(director/writer:Andrew Dominik; screenwriter: based on the novel by Joyce Carol Oates; cinematographer: Chayse Irvin; editors: Jennifer Lame/Adam Robinson; music: Nick Cave/Warren Ellis; cast: Ana de Armes (Norma Jeane-Marilyn Monroe), Adrien Brody (Arthur Miller), Ned Bellamy (Doc Fell), Sara Paxton (Miss Flynn), Toby Huss (Whitey), Lily Fisher (Marilyn as a young Norma Jeane), Bobby Cannavale (Joe DiMaggio, the ex-athlete), Caspar Phillipson (JFK), Julianne Nicholson (Gladys), Xavier Samuel (Cass), Rebecca Wisocky (Yvet), Xavier Samuel (Charlie Chaplin Jr.), Evan Williams (Edward G. Robinson); Runtime: 166; MPAA Rating: NC-17; producers: Dede Gardner, Jeremy Kleiner, Tracey Landon, Brad Pitt, Scott Robertson; Netflix; 2022)

“Amazing to look at but too limited of a fictional biopic on Marilyn.”

Reviewed by Dennis Schwartz

New Zealand born filmmaker Andrew Dominik (“Killing Them Softly”/”Chopper”) is director and writer of this amazing to look at but too limited of a fictional biopic on Marilyn (June 1, 1926 – August 4, 1962). It’s based on the novel by Joyce Carol Oates.

The experimental film is filled with fantastic shocking visuals (like a threeway sexual romp she has with the actor characters played by Xavier Samuel & Evan Williams), lots of nudity and its careless tracking of real-life events in Marilyn’s short life).

The performance by the Cuban-Spanish actress Ana de Armes as Marilyn Monroe is sensational, showing that both her strength and her weakness was in her childish nature. But the film sags as an inattentive one that fizzles at times when it should sizzle. It shows the superstar succumb to celebrity as if a sacrificial lamb in a glossy Hollywood production. The needy Marilyn is exploited by this filmmaker as a plaything as well as by her feel-good doctors, the studio suits and various men suitors (that include her two husbands – the abusive Joe DiMaggio (Bobby Cannavale) and the vampire-like Arthur Miller (Adrian Brody) – and also the adulterer fellatio-seeking president, JFK (Caspar Phillipson)).

Marilyn was born as Norma Jeane, in California, where the neurotic girl came from a dysfunctional family–an absentee father and depressed, abusive mother (Julianne Nicholson).

The film leaves no clues how she got into showbiz, became a star and how professional and skilled an actress she was, especially in comedic bombshell roles.

But the marvelous performance by de Armes gives the self-satisfied amoral biopic its sex appeal, but doesn’t make it anything more than another exploitation of her real-life torment.

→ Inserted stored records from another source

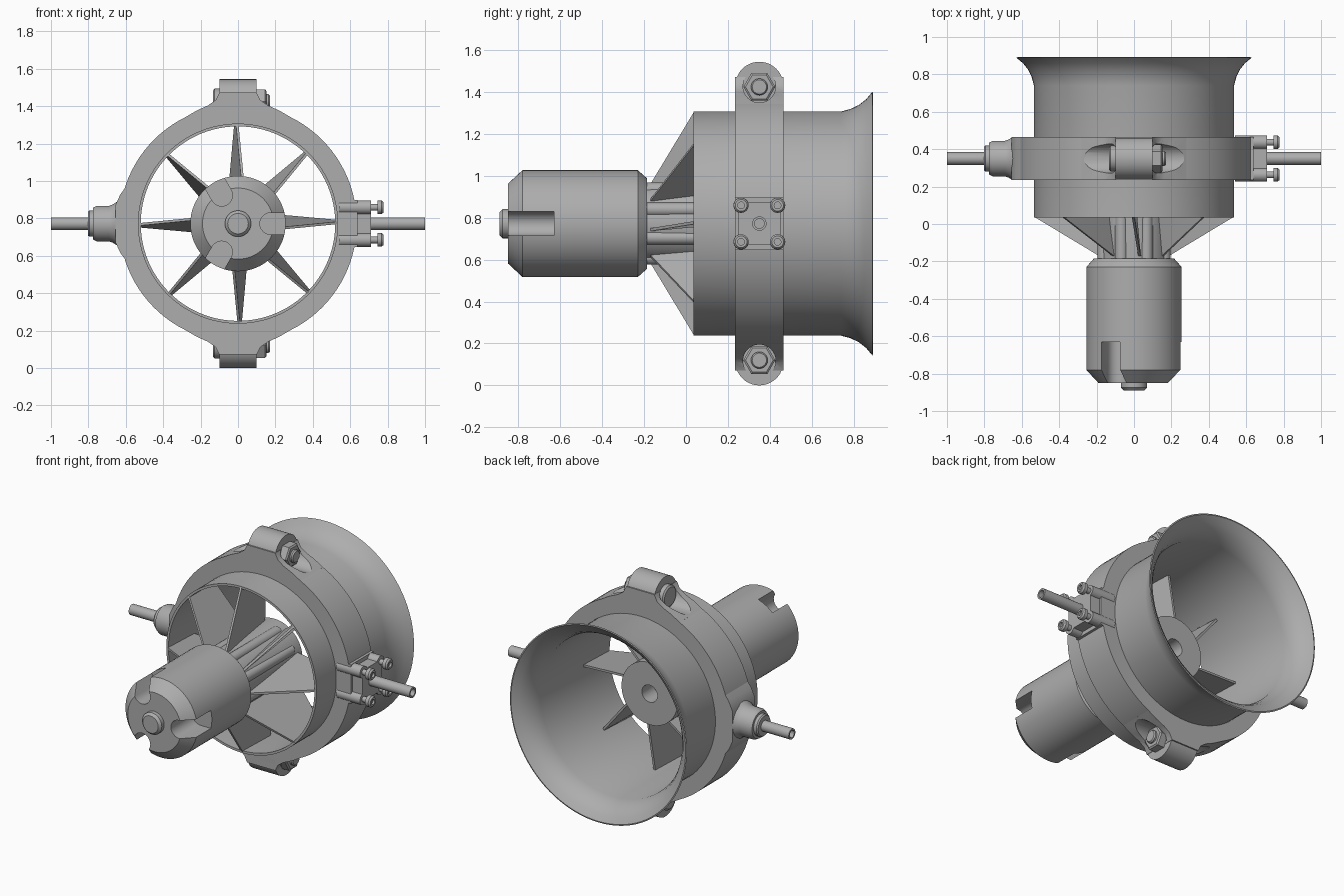
import bpy, bmesh
from math import pi, cos, sin, radians
from mathutils import Matrix, Vector

cube = bpy.data.objects.get("Cube")
if cube:
    bpy.data.objects.remove(cube, do_unlink=True)

ZC = 0.772          # height of the main axis
RING_Y = (0.235, 0.465)
MID = 0.35          # middle of the clamp along y

grey = bpy.data.materials.new("plain grey")
grey.use_nodes = True
grey.diffuse_color = (0.42, 0.42, 0.42, 1)
grey.node_tree.nodes["Principled BSDF"].inputs["Base Color"].default_value = (0.42, 0.42, 0.42, 1)


def finish(name, bm, shift=(0, 0, ZC), angle=30):
    bmesh.ops.recalc_face_normals(bm, faces=bm.faces)
    mesh = bpy.data.meshes.new(name)
    bm.to_mesh(mesh)
    bm.free()
    mesh.materials.append(grey)
    ob = bpy.data.objects.new(name, mesh)
    ob.location = shift
    bpy.context.collection.objects.link(ob)
    smooth(ob, angle)
    return ob


def smooth(ob, angle=30):
    bpy.ops.object.select_all(action='DESELECT')
    ob.select_set(True)
    bpy.context.view_layer.objects.active = ob
    bpy.ops.object.shade_smooth_by_angle(angle=radians(angle))


def lathe(name, profile, axis='Y', at=(0, 0, 0), steps=64, closed=False):
    """Turn (radius, position) points about an axis; open profiles get end caps."""
    bm = bmesh.new()
    rings = []
    for i in range(steps):
        c, s = cos(2 * pi * i / steps), sin(2 * pi * i / steps)
        rings.append([bm.verts.new((r * c, p, r * s) if axis == 'Y' else (p, r * c, r * s))
                      for r, p in profile])
    n = len(profile)
    for i in range(steps):
        a, b = rings[i], rings[(i + 1) % steps]
        for j in range(n if closed else n - 1):
            k = (j + 1) % n
            bm.faces.new((a[j], a[k], b[k], b[j]))
    if not closed:
        bm.faces.new([r[0] for r in rings])
        bm.faces.new([r[-1] for r in rings])
    return finish(name, bm, Vector(at) + Vector((0, 0, ZC)))


def prism(name, outline, y0, y1, turn=0):
    """Extrude an x-z outline along y, then turn it about the main axis."""
    bm = bmesh.new()
    face = bm.faces.new([bm.verts.new((x, y0, z)) for x, z in outline])
    new = bmesh.ops.extrude_face_region(bm, geom=[face])["geom"]
    bmesh.ops.translate(bm, vec=(0, y1 - y0, 0),
                        verts=[v for v in new if isinstance(v, bmesh.types.BMVert)])
    bm.transform(Matrix.Rotation(-turn, 4, 'Y'))
    return finish(name, bm)


def cut(ob, cutters):
    for c in cutters:
        mod = ob.modifiers.new("cut", 'BOOLEAN')
        mod.operation, mod.solver, mod.object = 'DIFFERENCE', 'EXACT', c
        bpy.context.view_layer.objects.active = ob
        bpy.ops.object.modifier_apply(modifier=mod.name)
    smooth(ob)


def discard(cutters):
    for c in cutters:
        bpy.data.objects.remove(c, do_unlink=True)


# Motor housing with three open slots in its nose
motor = lathe("motor_housing", [(0.19, -0.85), (0.255, -0.78), (0.255, -0.23), (0.215, -0.185)])
slot = [(0.175 + 0.058 * cos(a), 0.058 * sin(a))
        for a in [pi / 2 + pi * i / 12 for i in range(13)]] + [(0.35, -0.058), (0.35, 0.058)]
slots = [prism("slot_cutter", slot, -0.95, -0.63, 2 * pi * k / 3) for k in range(3)]
cut(motor, slots)
discard(slots)
lathe("nose_button", [(0.055, -0.89), (0.07, -0.875), (0.07, -0.84)], steps=32)

# Hub behind the motor, with a bore and raised ribs
lathe("hub", [(0.19, -0.2), (0.2, 0.34), (0.2, 0.37), (0.055, 0.37), (0.055, 0.25), (0.001, 0.25)])
for k in range(8):
    a = pi / 8 + k * pi / 4
    lathe("hub_rib", [(0.034, -0.2), (0.034, 0.3), (0.015, 0.33)],
          at=(0.175 * cos(a), 0, 0.175 * sin(a)), steps=16)

# Thin duct with a flared bell at the rear
lathe("duct_and_bell", [(0.535, 0.035), (0.535, 0.74), (0.547, 0.785), (0.566, 0.825),
                        (0.594, 0.86), (0.63, 0.89), (0.622, 0.892), (0.585, 0.865),
                        (0.555, 0.83), (0.535, 0.79), (0.52, 0.74), (0.52, 0.035)],
      steps=96, closed=True)

# Twisted guide vanes joining hub and duct
for k in range(8):
    bm = bmesh.new()
    corners = [(0.03, -0.175, 0.18), (-0.004, 0.035, 0.528), (-0.014, 0.3, 0.525), (-0.045, 0.33, 0.18)]
    sides = [[bm.verts.new((x + t, y, z)) for x, y, z in corners] for t in (-0.007, 0.007)]
    bm.faces.new(sides[0])
    bm.faces.new(sides[1])
    for i in range(4):
        j = (i + 1) % 4
        bm.faces.new((sides[0][i], sides[0][j], sides[1][j], sides[1][i]))
    bm.transform(Matrix.Rotation(k * pi / 4, 4, 'Y'))
    finish("guide_vane", bm)

# Clamp ring with filleted shoulders and bolt pockets
y0, y1 = RING_Y
ring = lathe("clamp_ring", [(0.533, y0), (0.635, y0), (0.635, y1), (0.533, y1)], steps=96, closed=True)
half = [(0.28, 0.57), (0.22, 0.605), (0.16, 0.632), (0.12, 0.66), (0.1, 0.7)]
shoulder = half + [(-x, z) for x, z in reversed(half)] + [(-0.28, 0.54), (0.28, 0.54)]
shoulders = [prism("lug_shoulder", shoulder, y0, y1, t) for t in (0, pi)]
pockets = [lathe("pocket_cutter", [(0.078, s * 0.1), (0.078, s * 0.45)], 'X', (0, MID, v * 0.655), 32)
           for s in (-1, 1) for v in (-1, 1)]
for part in [ring] + shoulders:
    cut(part, pockets)
discard(pockets)

# Rounded lugs at top and bottom, each with a through bolt
for v in (1, -1):
    arc = [pi * i / 24 for i in range(25)]
    outline = [(MID + 0.115 * cos(a), v * (0.657 + 0.115 * sin(a))) for a in arc]
    outline += [(y0, v * 0.54), (y1, v * 0.54)]
    bm = bmesh.new()
    face = bm.faces.new([bm.verts.new((-0.098, y, z)) for y, z in outline])
    new = bmesh.ops.extrude_face_region(bm, geom=[face])["geom"]
    bmesh.ops.translate(bm, vec=(0.196, 0, 0),
                        verts=[e for e in new if isinstance(e, bmesh.types.BMVert)])
    finish("clamp_lug", bm)
    spot = (0, MID, v * 0.652)
    lathe("nut", [(0.076, 0.09), (0.076, 0.145), (0.066, 0.152)], 'X', spot, 6)
    lathe("bolt_end", [(0.04, 0.14), (0.04, 0.162), (0.034, 0.17)], 'X', spot, 24)
    lathe("bolt_head", [(0.07, -0.09), (0.07, -0.125), (0.06, -0.133)], 'X', spot, 24)

# Round boss, collar and pipe on the right
prism("boss_shoulder", [(-0.59, 0.21), (-0.63, 0.155), (-0.655, 0.1),
                        (-0.655, -0.1), (-0.63, -0.155), (-0.59, -0.21)], y0, y1)
lathe("boss", [(0.115, -0.6), (0.115, -0.65), (0.102, -0.67), (0.095, -0.69), (0.095, -0.755),
               (0.085, -0.775)], 'X', (0, MID, 0), 48)
lathe("collar", [(0.07, -0.76), (0.07, -0.795), (0.063, -0.803)], 'X', (0, MID, 0), 32)
for s, name in ((-1, "right_pipe"), (1, "left_pipe")):
    lathe(name, [(0.034, s * 0.6), (0.034, s * 1.0), (0.023, s * 1.0), (0.023, s * 0.6)],
          'X', (0, MID, 0), 32, closed=True)

# Terminal block on the left: cross-shaped body, four posts with screws
def block(name, x0, x1, wy, wz):
    bm = bmesh.new()
    bmesh.ops.create_cube(bm, size=1)
    bm.transform(Matrix.Translation(((x0 + x1) / 2, MID, 0)) @ Matrix.Diagonal((x1 - x0, wy, wz, 1)))
    finish(name, bm)

block("terminal_body", 0.59, 0.71, 0.2, 0.2)
block("terminal_foot", 0.58, 0.64, 0.23, 0.25)
for sy in (-1, 1):
    for sz in (-1, 1):
        spot = (0, MID + sy * 0.087, sz * 0.087)
        lathe("terminal_post", [(0.037, 0.54), (0.037, 0.71)], 'X', spot, 24)
        lathe("screw_shank", [(0.018, 0.7), (0.018, 0.75)], 'X', spot, 16)
        lathe("screw_head", [(0.036, 0.746), (0.036, 0.768), (0.028, 0.778), (0.016, 0.778),
                             (0.016, 0.765)], 'X', spot, 24)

This filmmaker is just another unsympathetic Hollywood exploiter who wallows in her suffering, as if it makes for great filmmaking.

It’s a vulgar film that is too unfocused and uncaring to tell us much about the Marilyn we should know. At its conclusion we never get near to knowing the real Marilyn, as this director uses her as a sex object for his bogus film on her that never cares to even tell us how she feels.

A pointless film more about the director’s artistic impulses than the subject’s artistic impulses. But it’s a must see only because Marilyn is a must see.

REVIEWED ON 9/23/2022  GRADE:  C+